Start of EXTRACTED MATERIAL

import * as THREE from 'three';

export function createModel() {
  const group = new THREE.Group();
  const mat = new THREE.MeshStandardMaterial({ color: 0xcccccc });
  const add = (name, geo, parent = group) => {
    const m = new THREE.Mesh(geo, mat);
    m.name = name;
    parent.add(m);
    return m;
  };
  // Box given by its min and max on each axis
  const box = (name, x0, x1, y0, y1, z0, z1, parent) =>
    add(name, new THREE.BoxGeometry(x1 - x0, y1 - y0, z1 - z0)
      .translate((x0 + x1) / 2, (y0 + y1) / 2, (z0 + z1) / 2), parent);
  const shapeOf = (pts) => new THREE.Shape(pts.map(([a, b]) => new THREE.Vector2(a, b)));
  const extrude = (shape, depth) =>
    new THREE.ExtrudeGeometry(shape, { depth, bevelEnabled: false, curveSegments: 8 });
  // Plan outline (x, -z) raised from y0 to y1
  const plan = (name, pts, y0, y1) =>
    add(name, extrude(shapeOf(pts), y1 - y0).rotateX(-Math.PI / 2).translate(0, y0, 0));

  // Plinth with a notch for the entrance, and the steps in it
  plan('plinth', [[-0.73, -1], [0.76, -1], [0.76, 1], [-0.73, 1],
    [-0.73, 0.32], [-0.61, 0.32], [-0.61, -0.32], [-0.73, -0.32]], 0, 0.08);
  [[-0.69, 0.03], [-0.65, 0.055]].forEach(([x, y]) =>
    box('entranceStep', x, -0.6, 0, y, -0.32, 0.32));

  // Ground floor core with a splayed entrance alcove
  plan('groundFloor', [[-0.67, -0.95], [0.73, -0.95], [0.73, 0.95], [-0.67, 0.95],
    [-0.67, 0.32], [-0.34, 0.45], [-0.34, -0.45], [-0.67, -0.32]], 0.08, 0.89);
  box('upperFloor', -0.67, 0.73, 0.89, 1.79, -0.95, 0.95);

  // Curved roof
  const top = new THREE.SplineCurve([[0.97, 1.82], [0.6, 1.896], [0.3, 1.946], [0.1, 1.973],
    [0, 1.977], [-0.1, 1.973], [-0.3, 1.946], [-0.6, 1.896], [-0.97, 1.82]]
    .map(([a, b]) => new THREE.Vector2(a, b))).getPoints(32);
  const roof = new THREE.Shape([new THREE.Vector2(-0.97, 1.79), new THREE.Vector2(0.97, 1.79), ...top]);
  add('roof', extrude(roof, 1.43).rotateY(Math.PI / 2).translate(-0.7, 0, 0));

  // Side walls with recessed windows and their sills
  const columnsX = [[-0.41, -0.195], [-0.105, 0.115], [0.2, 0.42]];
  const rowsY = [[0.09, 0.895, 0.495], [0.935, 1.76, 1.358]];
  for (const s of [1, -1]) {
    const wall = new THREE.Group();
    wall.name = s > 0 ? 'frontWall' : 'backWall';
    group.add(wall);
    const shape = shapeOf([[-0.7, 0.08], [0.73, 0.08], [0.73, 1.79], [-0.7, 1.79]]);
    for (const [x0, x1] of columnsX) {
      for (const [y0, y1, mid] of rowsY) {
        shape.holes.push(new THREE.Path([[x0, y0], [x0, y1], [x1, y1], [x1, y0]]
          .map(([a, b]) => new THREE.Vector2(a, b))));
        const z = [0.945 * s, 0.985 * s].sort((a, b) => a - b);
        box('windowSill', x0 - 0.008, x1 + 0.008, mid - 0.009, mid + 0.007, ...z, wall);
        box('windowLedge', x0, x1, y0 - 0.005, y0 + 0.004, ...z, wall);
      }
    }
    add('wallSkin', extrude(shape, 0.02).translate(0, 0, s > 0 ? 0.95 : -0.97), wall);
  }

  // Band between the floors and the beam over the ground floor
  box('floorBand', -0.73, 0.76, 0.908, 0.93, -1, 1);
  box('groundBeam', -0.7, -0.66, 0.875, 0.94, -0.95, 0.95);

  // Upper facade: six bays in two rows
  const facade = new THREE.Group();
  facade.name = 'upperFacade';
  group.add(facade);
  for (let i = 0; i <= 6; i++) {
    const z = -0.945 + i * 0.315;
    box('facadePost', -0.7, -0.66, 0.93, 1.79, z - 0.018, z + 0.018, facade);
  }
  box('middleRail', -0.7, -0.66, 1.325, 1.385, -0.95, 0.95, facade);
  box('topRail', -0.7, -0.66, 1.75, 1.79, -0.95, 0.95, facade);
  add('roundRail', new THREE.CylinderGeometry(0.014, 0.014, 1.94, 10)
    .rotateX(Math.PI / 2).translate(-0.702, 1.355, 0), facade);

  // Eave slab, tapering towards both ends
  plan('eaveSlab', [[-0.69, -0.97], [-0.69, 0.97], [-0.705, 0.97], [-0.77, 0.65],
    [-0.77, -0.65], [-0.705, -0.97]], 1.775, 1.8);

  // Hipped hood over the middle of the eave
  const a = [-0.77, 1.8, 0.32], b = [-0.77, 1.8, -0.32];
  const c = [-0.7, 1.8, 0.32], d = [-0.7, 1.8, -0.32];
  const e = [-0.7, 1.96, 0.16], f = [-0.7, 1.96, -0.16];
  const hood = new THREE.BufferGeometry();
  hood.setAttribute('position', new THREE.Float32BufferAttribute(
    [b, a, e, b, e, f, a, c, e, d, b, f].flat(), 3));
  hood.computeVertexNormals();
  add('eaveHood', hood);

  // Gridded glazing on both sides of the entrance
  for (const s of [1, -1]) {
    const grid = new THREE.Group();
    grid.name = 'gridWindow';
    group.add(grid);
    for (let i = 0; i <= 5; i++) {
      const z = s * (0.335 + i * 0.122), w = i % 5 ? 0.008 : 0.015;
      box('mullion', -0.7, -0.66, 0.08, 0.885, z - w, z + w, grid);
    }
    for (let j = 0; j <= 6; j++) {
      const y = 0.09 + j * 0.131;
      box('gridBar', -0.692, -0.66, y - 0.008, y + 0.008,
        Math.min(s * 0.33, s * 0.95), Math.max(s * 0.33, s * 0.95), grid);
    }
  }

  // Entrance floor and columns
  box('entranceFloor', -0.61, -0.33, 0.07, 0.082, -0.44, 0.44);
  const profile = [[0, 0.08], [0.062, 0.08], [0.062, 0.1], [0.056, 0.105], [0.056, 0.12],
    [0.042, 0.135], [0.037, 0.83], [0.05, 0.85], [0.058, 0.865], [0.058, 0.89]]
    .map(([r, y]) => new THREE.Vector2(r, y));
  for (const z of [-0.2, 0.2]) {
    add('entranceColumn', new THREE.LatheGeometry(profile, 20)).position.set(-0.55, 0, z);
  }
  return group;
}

End of EXTRACTED MATERIAL
Start of EXTRACTED MATERIAL

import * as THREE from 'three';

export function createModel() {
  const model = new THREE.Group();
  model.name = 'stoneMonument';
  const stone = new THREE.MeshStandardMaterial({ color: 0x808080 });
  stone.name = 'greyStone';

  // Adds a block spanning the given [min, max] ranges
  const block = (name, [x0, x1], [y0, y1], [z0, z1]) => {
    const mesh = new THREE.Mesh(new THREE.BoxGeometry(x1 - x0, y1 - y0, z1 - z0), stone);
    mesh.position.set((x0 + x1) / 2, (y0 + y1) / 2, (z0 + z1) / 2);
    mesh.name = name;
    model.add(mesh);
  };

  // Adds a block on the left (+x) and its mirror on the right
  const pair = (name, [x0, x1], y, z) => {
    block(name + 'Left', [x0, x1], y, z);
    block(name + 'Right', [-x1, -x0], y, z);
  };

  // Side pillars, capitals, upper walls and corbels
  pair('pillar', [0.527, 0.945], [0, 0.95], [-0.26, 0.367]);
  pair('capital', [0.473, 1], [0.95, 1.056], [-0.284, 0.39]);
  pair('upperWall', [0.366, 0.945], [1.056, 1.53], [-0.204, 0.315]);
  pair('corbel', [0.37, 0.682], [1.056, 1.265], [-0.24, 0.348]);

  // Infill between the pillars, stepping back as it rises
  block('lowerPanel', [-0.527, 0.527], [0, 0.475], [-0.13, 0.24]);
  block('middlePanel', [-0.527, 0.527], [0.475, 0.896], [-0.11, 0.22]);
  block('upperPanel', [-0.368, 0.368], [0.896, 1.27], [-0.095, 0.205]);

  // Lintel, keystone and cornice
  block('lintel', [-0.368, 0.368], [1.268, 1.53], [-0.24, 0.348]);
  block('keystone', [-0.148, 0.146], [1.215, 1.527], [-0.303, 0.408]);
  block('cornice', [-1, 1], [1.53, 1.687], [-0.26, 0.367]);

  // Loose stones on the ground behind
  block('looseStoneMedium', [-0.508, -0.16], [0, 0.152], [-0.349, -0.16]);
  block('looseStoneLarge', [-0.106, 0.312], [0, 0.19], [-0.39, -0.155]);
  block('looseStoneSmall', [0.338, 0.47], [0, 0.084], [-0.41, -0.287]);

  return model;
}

End of EXTRACTED MATERIAL
Start of EXTRACTED MATERIAL

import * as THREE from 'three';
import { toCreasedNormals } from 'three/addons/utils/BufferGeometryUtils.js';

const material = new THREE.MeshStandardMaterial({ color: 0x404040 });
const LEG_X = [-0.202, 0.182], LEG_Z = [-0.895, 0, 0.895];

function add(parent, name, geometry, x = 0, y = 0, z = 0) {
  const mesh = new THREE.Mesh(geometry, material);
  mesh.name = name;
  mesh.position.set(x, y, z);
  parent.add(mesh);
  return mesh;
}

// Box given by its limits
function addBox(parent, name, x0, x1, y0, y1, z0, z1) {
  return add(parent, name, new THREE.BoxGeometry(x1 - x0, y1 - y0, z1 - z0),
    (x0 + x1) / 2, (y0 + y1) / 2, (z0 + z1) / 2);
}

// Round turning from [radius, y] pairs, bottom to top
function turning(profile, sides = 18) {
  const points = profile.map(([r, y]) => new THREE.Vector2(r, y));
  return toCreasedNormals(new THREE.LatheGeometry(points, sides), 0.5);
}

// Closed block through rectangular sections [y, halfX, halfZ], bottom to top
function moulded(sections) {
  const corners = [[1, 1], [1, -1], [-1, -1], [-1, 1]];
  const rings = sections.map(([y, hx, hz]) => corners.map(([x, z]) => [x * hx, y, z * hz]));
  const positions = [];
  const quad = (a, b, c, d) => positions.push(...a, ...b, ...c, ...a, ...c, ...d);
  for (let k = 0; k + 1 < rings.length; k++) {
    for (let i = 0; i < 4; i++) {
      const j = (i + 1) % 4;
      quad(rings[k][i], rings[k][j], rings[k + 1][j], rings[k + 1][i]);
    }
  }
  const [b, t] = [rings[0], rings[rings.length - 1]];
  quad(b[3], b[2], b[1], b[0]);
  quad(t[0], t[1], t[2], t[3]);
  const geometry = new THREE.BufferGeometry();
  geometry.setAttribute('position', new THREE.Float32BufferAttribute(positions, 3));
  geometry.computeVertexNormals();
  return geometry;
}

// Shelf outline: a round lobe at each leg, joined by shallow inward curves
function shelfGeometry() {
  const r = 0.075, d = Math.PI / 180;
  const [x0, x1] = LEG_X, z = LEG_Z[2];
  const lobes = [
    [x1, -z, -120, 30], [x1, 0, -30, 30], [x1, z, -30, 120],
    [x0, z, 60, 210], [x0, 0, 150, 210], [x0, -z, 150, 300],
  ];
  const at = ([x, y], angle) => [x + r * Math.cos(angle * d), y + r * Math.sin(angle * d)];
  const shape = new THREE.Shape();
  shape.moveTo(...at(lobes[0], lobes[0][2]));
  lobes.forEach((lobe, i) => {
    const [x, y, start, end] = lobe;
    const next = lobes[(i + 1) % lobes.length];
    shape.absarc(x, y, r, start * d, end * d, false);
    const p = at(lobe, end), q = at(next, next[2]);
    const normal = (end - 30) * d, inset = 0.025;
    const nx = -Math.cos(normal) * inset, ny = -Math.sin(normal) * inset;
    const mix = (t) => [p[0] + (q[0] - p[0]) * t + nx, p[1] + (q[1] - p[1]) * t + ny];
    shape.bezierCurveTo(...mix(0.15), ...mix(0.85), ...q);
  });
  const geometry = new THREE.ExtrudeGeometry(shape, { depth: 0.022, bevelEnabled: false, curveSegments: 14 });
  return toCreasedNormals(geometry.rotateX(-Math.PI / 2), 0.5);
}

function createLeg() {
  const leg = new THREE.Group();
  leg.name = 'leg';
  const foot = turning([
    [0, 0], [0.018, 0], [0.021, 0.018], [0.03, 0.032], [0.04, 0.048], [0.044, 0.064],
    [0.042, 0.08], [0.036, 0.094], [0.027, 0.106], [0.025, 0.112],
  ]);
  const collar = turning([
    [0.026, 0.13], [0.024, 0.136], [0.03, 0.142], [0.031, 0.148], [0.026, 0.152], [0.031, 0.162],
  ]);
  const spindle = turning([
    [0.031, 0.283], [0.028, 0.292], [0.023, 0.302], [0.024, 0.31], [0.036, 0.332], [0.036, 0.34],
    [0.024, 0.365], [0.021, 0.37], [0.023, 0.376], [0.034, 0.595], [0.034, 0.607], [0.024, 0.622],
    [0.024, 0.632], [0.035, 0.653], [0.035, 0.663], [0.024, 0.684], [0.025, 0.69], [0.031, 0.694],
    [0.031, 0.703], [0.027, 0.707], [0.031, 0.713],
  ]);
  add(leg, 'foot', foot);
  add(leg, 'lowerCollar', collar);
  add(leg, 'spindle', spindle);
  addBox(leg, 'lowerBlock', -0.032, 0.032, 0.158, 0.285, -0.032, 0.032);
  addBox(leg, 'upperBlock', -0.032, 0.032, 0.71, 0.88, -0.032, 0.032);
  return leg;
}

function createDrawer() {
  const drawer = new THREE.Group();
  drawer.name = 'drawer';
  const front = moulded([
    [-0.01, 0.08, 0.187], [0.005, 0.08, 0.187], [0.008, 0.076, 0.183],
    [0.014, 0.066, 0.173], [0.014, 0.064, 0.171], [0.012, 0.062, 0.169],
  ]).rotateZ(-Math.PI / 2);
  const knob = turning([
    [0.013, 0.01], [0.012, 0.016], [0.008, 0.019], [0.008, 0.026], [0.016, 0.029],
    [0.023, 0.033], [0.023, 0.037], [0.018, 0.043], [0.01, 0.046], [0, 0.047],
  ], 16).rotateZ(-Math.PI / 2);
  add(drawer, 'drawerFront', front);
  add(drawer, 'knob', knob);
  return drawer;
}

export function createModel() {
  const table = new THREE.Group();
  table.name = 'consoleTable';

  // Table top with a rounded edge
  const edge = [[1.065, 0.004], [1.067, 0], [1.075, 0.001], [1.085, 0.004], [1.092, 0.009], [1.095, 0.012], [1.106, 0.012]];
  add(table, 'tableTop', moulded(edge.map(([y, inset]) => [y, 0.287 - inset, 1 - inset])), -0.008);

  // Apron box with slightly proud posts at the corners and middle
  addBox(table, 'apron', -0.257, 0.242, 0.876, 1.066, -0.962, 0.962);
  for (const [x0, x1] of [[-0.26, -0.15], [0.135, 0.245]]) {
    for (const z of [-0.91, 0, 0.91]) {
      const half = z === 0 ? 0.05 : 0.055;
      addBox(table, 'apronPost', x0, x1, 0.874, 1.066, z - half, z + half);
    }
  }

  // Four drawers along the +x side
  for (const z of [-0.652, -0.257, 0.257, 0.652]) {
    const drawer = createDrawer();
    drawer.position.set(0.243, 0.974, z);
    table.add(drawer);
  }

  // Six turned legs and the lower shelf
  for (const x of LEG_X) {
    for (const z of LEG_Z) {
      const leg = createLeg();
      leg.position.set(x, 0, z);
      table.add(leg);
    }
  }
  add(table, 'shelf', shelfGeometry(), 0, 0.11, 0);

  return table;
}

End of EXTRACTED MATERIAL

WORK ITEM
Begin with the line that has "add('roof', extrude(roof, 1.43).rotateY(Math.PI" in the listing above and end after the line that has "const z = [0.945"; output those lines exactly.

EXERCISE RESULT
  add('roof', extrude(roof, 1.43).rotateY(Math.PI / 2).translate(-0.7, 0, 0));

  // Side walls with recessed windows and their sills
  const columnsX = [[-0.41, -0.195], [-0.105, 0.115], [0.2, 0.42]];
  const rowsY = [[0.09, 0.895, 0.495], [0.935, 1.76, 1.358]];
  for (const s of [1, -1]) {
    const wall = new THREE.Group();
    wall.name = s > 0 ? 'frontWall' : 'backWall';
    group.add(wall);
    const shape = shapeOf([[-0.7, 0.08], [0.73, 0.08], [0.73, 1.79], [-0.7, 1.79]]);
    for (const [x0, x1] of columnsX) {
      for (const [y0, y1, mid] of rowsY) {
        shape.holes.push(new THREE.Path([[x0, y0], [x0, y1], [x1, y1], [x1, y0]]
          .map(([a, b]) => new THREE.Vector2(a, b))));
        const z = [0.945 * s, 0.985 * s].sort((a, b) => a - b);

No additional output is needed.